LSTM’s researchers, alongside a talented cohort of colleagues in Argentina, Brazil, Kenya, University of Liverpool, the Crick Institute and LSHTM, have published in PLOS Biology research that validates the drug Nitisinone as a tool to control the transmission of African trypanosomiasis.
In the study, led by LSTM’s Dr Álvaro Acosta-Serrano, the team showed that nitisinone, a drug that is currently used to treat several human genetic diseases, can be repurposed to kill blood feeding insects including tsetse flies.
Tsetse flies transmit the parasitic disease African trypanosomiasis, which is a disease fatal to both humans and animals if left untreated. A vaccine to protect against this disease does not yet exist so transmission control relies heavily on eliminating tsetse populations using a combination of insecticide-based tools (ground and aerial spraying) and bait technologies (tiny targets , tsetse traps, or insecticide-treated cattle).
The FDA-approved drug nitisinone acts by blocking the insect from breaking down the amino acid tyrosine, which is found in abundance in animal blood. The catabolism of tyrosine is crucial for blood-feeding insects such as mosquitoes, ticks and kissing bugs as accumulating amounts of tyrosine becomes toxic to these species if it is not degraded and eliminated. This international team demonstrated that nitisinone was lethal to tsetse flies when administered either orally in the bloodmeal or topically to the insect cuticle. The resulting accumulation of tyrosine led to rapid fly paralysis, tissue disintegration and death as depicted by this time lapse video .
Dr Álvaro Acosta-Serrano said: “Our exciting findings provide evidence that nitisinone could be used as a synergistic strategy alongside current tsetse control practices. The mathematical modelling indicates that this drug could help reduce the transmission of African trypanosomiasis, particularly in outbreak situations, and thus accelerate current disease elimination programmes.”
The current widespread use of neurotoxic insecticides for insect control negatively impacts aquatic and terrestrial environments by reducing populations of beneficial insects, including pollinator species like bumble bees. However, in contrast to commonly used insecticides, the team highlighted that even when fed a continual diet of nitisinone, it was harmless to insects that did not feed on blood.
Dr Álvaro Acosta-Serrano continued: “An important aspect of this research is that this drug is ecologically friendly as it only affects blood feeding insects and not sugar feeders, like bumble bees. Here we present a promising, insecticide-free alternative tool by targeting the insect tyrosine metabolism pathway using nitisinone. This is very exciting because all blood feeding insects share this pathway, which means nitisinone (or other compounds with similar chemistries) could also be used to complement insect control strategies to block the transmission of malaria and other vector-borne diseases in Africa.”
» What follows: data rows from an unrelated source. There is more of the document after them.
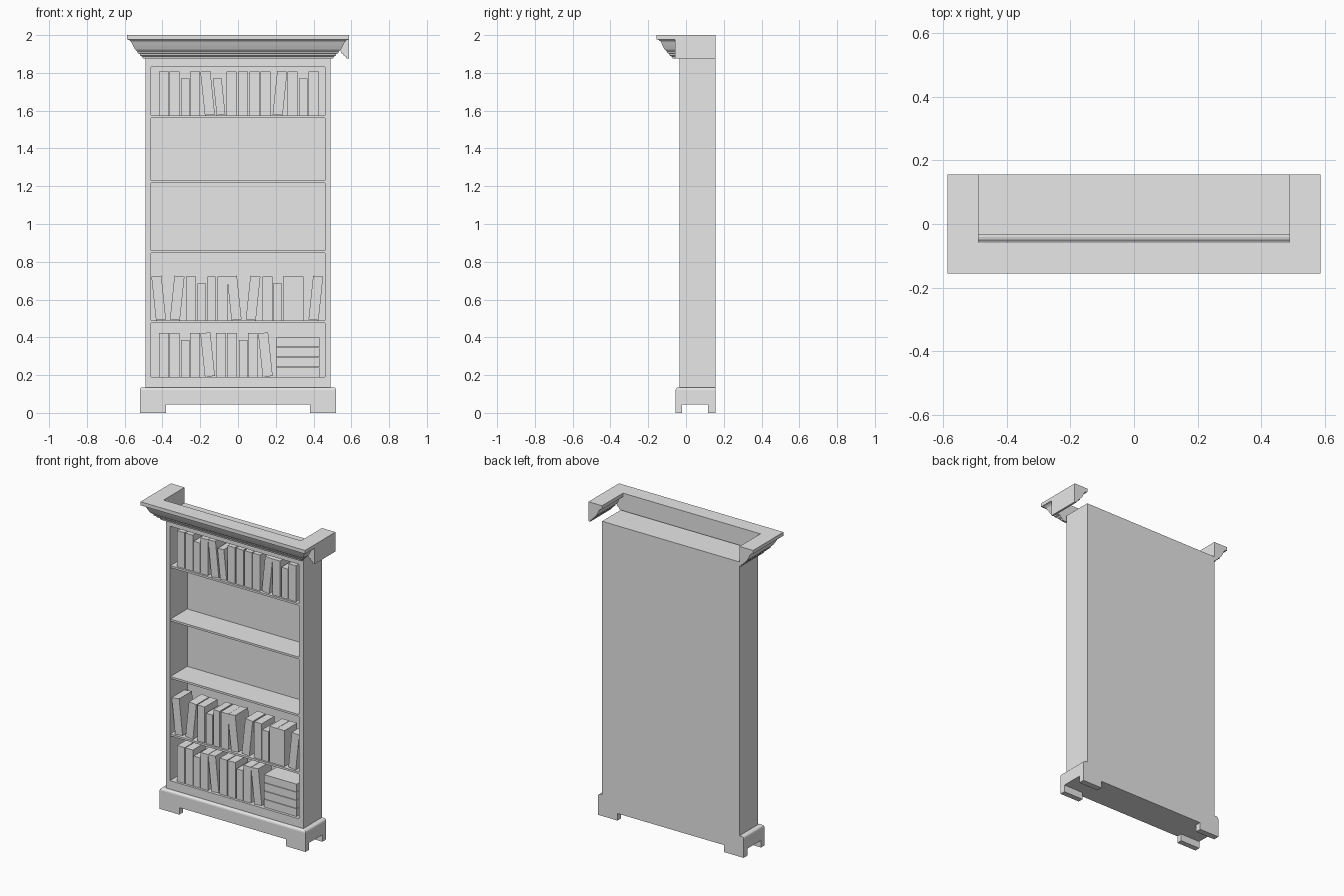
import bpy, bmesh
from math import radians, sin, cos
from mathutils import Matrix

old = bpy.data.objects.get("Cube")
if old:
    bpy.data.objects.remove(old, do_unlink=True)

grey = bpy.data.materials.new("plain_grey")
grey.use_nodes = True
grey.diffuse_color = (0.8, 0.8, 0.8, 1)
grey.node_tree.nodes["Principled BSDF"].inputs["Base Color"].default_value = (0.8, 0.8, 0.8, 1)


def finish(name, bm):
    bmesh.ops.recalc_face_normals(bm, faces=bm.faces)
    mesh = bpy.data.meshes.new(name)
    bm.to_mesh(mesh)
    bm.free()
    mesh.materials.append(grey)
    obj = bpy.data.objects.new(name, mesh)
    bpy.context.collection.objects.link(obj)
    return obj


def box_mesh(x0, x1, y0, y1, z0, z1):
    bm = bmesh.new()
    bmesh.ops.create_cube(bm, size=1)
    bmesh.ops.scale(bm, vec=(x1 - x0, y1 - y0, z1 - z0), verts=bm.verts)
    bmesh.ops.translate(bm, vec=((x0 + x1) / 2, (y0 + y1) / 2, (z0 + z1) / 2), verts=bm.verts)
    return bm


def box(name, *bounds):
    return finish(name, box_mesh(*bounds))


def sweep(name, profile, stations):
    """Carry a closed (offset, height) profile through mitred plan stations."""
    bm = bmesh.new()
    loops = [[bm.verts.new((x + dx * o, y + dy * o, z)) for o, z in profile]
             for (x, y), (dx, dy) in stations]
    n = len(profile)
    for a, b in zip(loops, loops[1:]):
        for i in range(n):
            j = (i + 1) % n
            # Skip the sides that collapse to a point at a corner
            quad = [a[i], a[j], b[j], b[i]]
            bm.faces.new(quad)
    bm.faces.new(loops[0])
    bm.faces.new(loops[-1])
    bmesh.ops.remove_doubles(bm, verts=bm.verts, dist=0.0001)
    return finish(name, bm)


# Carcass
BACK, FRONT, W, OPEN = 0.155, -0.035, 0.49, 0.46
for side, s in (("left", 1), ("right", -1)):
    box(side + "_side_panel", *sorted((s * OPEN, s * W)), FRONT, BACK, 0.135, 1.9)
box("back_panel", -OPEN, OPEN, 0.14, BACK, 0.135, 1.9)
box("top_panel", -OPEN, OPEN, FRONT, 0.14, 1.83, 1.9)
box("bottom_panel", -OPEN, OPEN, FRONT, 0.14, 0.135, 0.19)
for i, z in enumerate((0.49, 0.86, 1.23, 1.575)):
    box(f"shelf_{i + 1}", -OPEN, OPEN, FRONT + 0.003, 0.14, z - 0.013, z)

# Plinth with eased upper edges, standing on four feet
bm = box_mesh(-0.52, 0.52, -0.055, BACK, 0.045, 0.135)
edges = [e for e in bm.edges if all(v.co.z > 0.13 for v in e.verts)
         and not all(v.co.y > 0.15 for v in e.verts)]
bmesh.ops.bevel(bm, geom=edges, offset=0.014, segments=3, profile=0.5, affect='EDGES')
finish("plinth", bm)
for side, s in (("left", 1), ("right", -1)):
    for end, y0, y1 in (("front", -0.055, -0.02), ("back", 0.117, BACK)):
        box(f"{end}_{side}_foot", *sorted((s * 0.38, s * 0.52)), y0, y1, 0, 0.045)

# Crown moulding: the left end returns outward, the right end is reversed
crown = [(0, 2), (0.097, 2), (0.097, 1.977), (0.086, 1.974), (0.075, 1.965),
         (0.066, 1.945), (0.056, 1.925), (0.042, 1.912), (0.042, 1.905),
         (0.031, 1.902), (0.028, 1.892), (0.016, 1.886), (0.013, 1.875), (0, 1.875)]
Y = -0.058
sweep("crown_moulding", crown, [((-W, BACK), (-1, 0)), ((-W, Y), (-1, -1)),
                                ((W, Y), (1, -1)), ((W, Y), (1, 0))])
sweep("crown_left_return", crown, [((W + 0.097, BACK), (-1, 0)), ((W + 0.097, Y), (-1, 0))])


# Books
SIZES = {"tall": (0.053, 0.232), "short": (0.046, 0.195), "slim": (0.044, 0.232)}


def book(name, x, z, kind="tall", lean=0):
    w, h = SIZES[kind]
    bm = box_mesh(-w / 2, w / 2, -0.02, 0.11, -h / 2, h / 2)
    a = radians(6) * lean
    bmesh.ops.rotate(bm, matrix=Matrix.Rotation(a, 3, 'Y'), verts=bm.verts)
    rise = (h * cos(a) + w * abs(sin(a))) / 2
    bmesh.ops.translate(bm, vec=(x, 0, z + rise), verts=bm.verts)
    finish(name, bm)


T, S = "tall", "short"
rows = {
    "lower": (0.19, [(-.393, T, 0), (-.335, T, 0), (-.28, S, 0), (-.227, T, 0), (-.161, T, -1),
                     (-.09, T, 0), (-.032, T, 0), (.027, S, 0), (.079, T, 0), (.145, T, -1)]),
    "middle": (0.49, [(-.42, T, -1), (-.322, T, 1), (-.25, T, 0), (-.192, S, 0),
                      (-.14, "slim", 0), (-.082, T, 0), (-.02, T, -1), (.08, T, 1),
                      (.156, T, 0), (.209, S, 0), (.264, T, 0), (.319, T, 0), (.412, T, 1)]),
    "upper": (1.575, [(-.393, T, 0), (-.335, T, 0), (-.28, S, 0), (-.227, T, 0), (-.161, T, -1),
                      (-.1, S, -1), (-.034, T, 0), (.026, T, 0), (.087, T, 0), (.145, T, 0),
                      (.222, T, 1), (.288, T, 0), (.346, S, 0), (.401, T, 0)]),
}
for row, (z, books) in rows.items():
    for i, (x, kind, lean) in enumerate(books):
        book(f"{row}_book_{i + 1}", x, z, kind, lean)

# Lying stack of books
for i in range(4):
    z = 0.191 + i * 0.053
    box(f"stacked_book_{i + 1}", 0.2, 0.432, -0.02, 0.11, z, z + 0.05)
Repurposing the orphan drug nitisinone to control the transmission of African trypanosomiasis
Marcos Sterkel ,Lee R. Haines ,Aitor Casas-Sánchez,Vincent Owino Adung’a,Raquel J. Vionette-Amaral,Shannon Quek,Clair Rose,Mariana Silva dos Santos,Natalia García Escude,Hanafy M. Ismail,Mark I. Paine,Seth M. Barribeau,Simon Wagstaff,James I. MacRae,Daniel Masiga,Laith Yakob ,Pedro L. Oliveira,Álvaro Acosta-Serrano
PLOS Biology Published: January 26, 2021https://doi.org/10.1371/journal.pbio.3000796